**EXERCISE AIM**
Look below and pull out each line with the word "context".

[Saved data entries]
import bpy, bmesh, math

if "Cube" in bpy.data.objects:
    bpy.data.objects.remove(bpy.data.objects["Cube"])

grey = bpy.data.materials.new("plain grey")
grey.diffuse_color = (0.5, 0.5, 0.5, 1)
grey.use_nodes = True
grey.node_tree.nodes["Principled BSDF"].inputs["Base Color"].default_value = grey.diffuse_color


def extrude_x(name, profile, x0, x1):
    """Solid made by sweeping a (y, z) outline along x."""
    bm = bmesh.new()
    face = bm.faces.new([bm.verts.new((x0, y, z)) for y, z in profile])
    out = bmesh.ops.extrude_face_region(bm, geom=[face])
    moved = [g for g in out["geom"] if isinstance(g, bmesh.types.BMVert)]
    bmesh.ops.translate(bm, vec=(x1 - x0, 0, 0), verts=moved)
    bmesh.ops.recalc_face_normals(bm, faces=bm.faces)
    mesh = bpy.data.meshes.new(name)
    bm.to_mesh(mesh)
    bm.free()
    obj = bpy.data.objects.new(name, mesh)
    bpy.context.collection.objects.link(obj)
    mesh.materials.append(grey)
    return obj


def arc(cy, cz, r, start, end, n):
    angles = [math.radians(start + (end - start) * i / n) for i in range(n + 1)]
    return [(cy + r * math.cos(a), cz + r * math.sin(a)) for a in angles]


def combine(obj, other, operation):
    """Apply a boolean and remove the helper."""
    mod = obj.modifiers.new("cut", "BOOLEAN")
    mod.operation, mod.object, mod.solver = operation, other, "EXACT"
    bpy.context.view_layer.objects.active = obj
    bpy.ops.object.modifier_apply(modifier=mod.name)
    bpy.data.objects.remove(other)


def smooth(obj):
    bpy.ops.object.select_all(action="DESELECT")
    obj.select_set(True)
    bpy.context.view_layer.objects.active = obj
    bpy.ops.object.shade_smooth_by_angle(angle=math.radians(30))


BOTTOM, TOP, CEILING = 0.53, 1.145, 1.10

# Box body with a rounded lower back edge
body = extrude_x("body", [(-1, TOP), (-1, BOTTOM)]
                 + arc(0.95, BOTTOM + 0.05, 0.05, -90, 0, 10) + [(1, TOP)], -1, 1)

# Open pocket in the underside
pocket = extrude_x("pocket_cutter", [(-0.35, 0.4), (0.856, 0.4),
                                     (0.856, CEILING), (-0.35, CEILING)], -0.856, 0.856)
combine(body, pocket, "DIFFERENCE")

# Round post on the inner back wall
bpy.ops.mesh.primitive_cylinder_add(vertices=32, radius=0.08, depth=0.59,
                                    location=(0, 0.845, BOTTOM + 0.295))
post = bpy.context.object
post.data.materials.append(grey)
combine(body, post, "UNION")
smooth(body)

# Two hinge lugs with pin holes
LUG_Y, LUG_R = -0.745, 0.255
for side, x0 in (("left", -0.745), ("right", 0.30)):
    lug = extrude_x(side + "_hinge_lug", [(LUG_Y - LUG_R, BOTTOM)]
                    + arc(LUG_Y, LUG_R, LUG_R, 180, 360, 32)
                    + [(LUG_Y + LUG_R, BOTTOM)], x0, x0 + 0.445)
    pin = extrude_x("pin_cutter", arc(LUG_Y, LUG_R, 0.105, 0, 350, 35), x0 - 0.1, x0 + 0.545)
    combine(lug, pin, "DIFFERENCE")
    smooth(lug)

**ANSWER SECTION**
    bpy.context.collection.objects.link(obj)
    bpy.context.view_layer.objects.active = obj
    bpy.context.view_layer.objects.active = obj
post = bpy.context.object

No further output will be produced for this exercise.